Material for the task >>
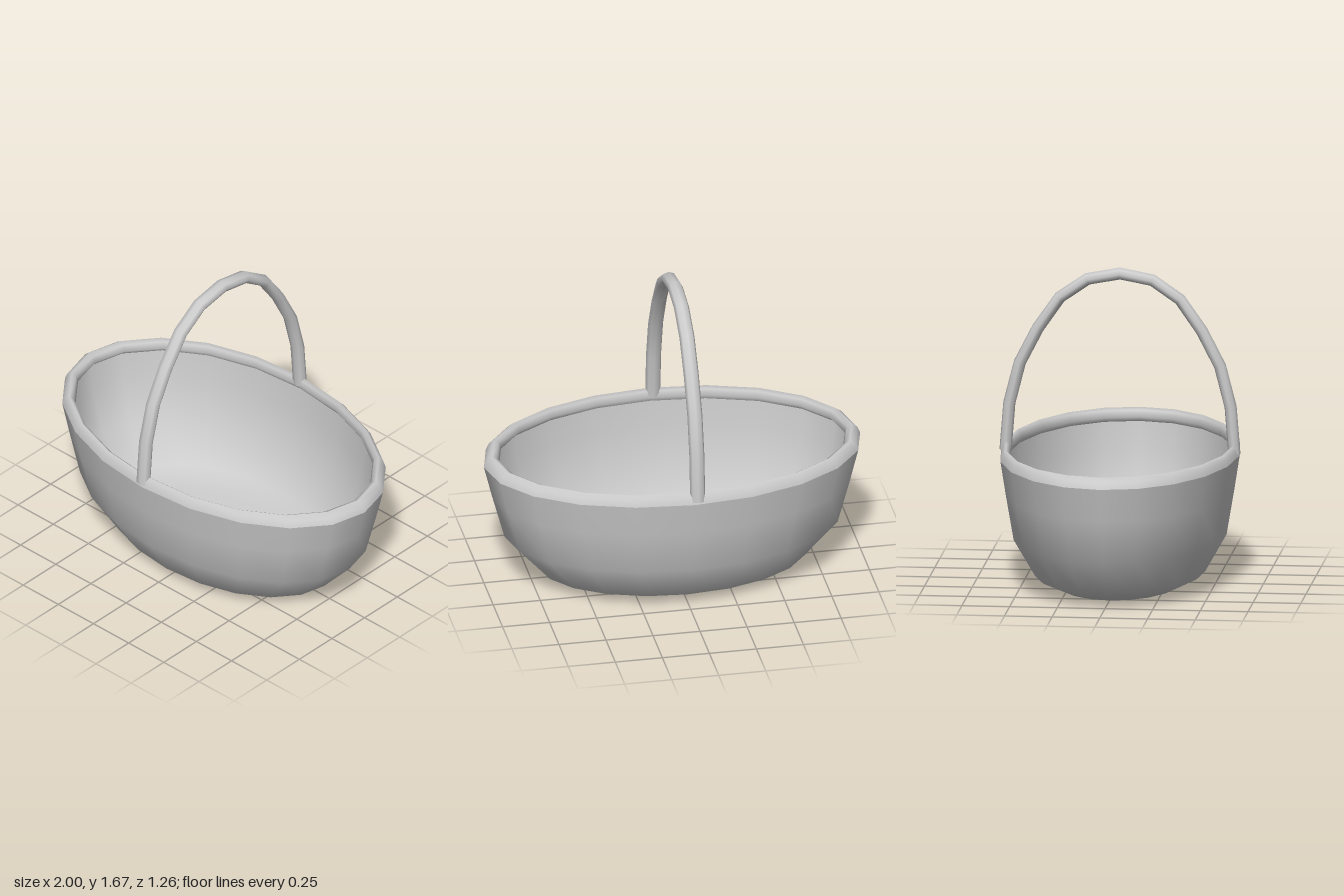
import * as THREE from 'three';

const DEPTH = 0.626; // depth of the oval relative to its width
const SIDES = 20;

// Oval surface of revolution from [radius, height] pairs
function ovalLathe(name, profile, material) {
  const points = profile.map(([r, y]) => new THREE.Vector2(r, y));
  const geometry = new THREE.LatheGeometry(points, SIDES);
  geometry.scale(1, 1, DEPTH);
  const mesh = new THREE.Mesh(geometry, material);
  mesh.name = name;
  return mesh;
}

export function createModel() {
  const group = new THREE.Group();
  group.name = 'basket';
  const material = new THREE.MeshStandardMaterial({ color: 0xcccccc, side: THREE.DoubleSide });

  // Outer wall and base
  group.add(ovalLathe('outerBowl', [
    [0, 0], [0.53, 0], [0.71, 0.06], [0.89, 0.26], [0.955, 0.5], [1, 0.68],
  ], material));

  // Rounded rim, rolled over to the inside
  group.add(ovalLathe('rim', [
    [1, 0.68], [0.985, 0.715], [0.955, 0.737], [0.93, 0.725], [0.918, 0.69], [0.94, 0.665],
  ], material));

  // Inner wall and floor
  group.add(ovalLathe('innerBowl', [
    [0.955, 0.67], [0.93, 0.51], [0.865, 0.27], [0.69, 0.08], [0.52, 0.02], [0, 0.02],
  ], material));

  // Arched handle from front to back
  const half = [[0.6, 0.69], [0.58, 0.94], [0.525, 1.155], [0.43, 1.34], [0.315, 1.505], [0.17, 1.605]];
  const arch = [...half, [0, 1.637], ...half.map(([z, y]) => [-z, y]).reverse()];
  const path = new THREE.CatmullRomCurve3(arch.map(([z, y]) => new THREE.Vector3(0, y, z)));
  // Place the rings exactly on the arch points
  path.getPointAt = (t, target) => path.getPoint(t, target);
  path.getTangentAt = (t, target) => path.getTangent(t, target);
  const tube = new THREE.TubeGeometry(path, arch.length - 1, 0.032, 8);
  tube.scale(1.25, 1, 1);
  const handle = new THREE.Mesh(tube, material);
  handle.name = 'handle';
  handle.position.x = -0.017;
  group.add(handle);

  return group;
}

Task instructions >>
Could the entries above be written out word for word, with no pictures?

Solution to the exercise >>
import * as THREE from 'three';

const DEPTH = 0.626; // depth of the oval relative to its width
const SIDES = 20;

// Oval surface of revolution from [radius, height] pairs
function ovalLathe(name, profile, material) {
  const points = profile.map(([r, y]) => new THREE.Vector2(r, y));
  const geometry = new THREE.LatheGeometry(points, SIDES);
  geometry.scale(1, 1, DEPTH);
  const mesh = new THREE.Mesh(geometry, material);
  mesh.name = name;
  return mesh;
}

export function createModel() {
  const group = new THREE.Group();
  group.name = 'basket';
  const material = new THREE.MeshStandardMaterial({ color: 0xcccccc, side: THREE.DoubleSide });

  // Outer wall and base
  group.add(ovalLathe('outerBowl', [
    [0, 0], [0.53, 0], [0.71, 0.06], [0.89, 0.26], [0.955, 0.5], [1, 0.68],
  ], material));

  // Rounded rim, rolled over to the inside
  group.add(ovalLathe('rim', [
    [1, 0.68], [0.985, 0.715], [0.955, 0.737], [0.93, 0.725], [0.918, 0.69], [0.94, 0.665],
  ], material));

  // Inner wall and floor
  group.add(ovalLathe('innerBowl', [
    [0.955, 0.67], [0.93, 0.51], [0.865, 0.27], [0.69, 0.08], [0.52, 0.02], [0, 0.02],
  ], material));

  // Arched handle from front to back
  const half = [[0.6, 0.69], [0.58, 0.94], [0.525, 1.155], [0.43, 1.34], [0.315, 1.505], [0.17, 1.605]];
  const arch = [...half, [0, 1.637], ...half.map(([z, y]) => [-z, y]).reverse()];
  const path = new THREE.CatmullRomCurve3(arch.map(([z, y]) => new THREE.Vector3(0, y, z)));
  // Place the rings exactly on the arch points
  path.getPointAt = (t, target) => path.getPoint(t, target);
  path.getTangentAt = (t, target) => path.getTangent(t, target);
  const tube = new THREE.TubeGeometry(path, arch.length - 1, 0.032, 8);
  tube.scale(1.25, 1, 1);
  const handle = new THREE.Mesh(tube, material);
  handle.name = 'handle';
  handle.position.x = -0.017;
  group.add(handle);

  return group;
}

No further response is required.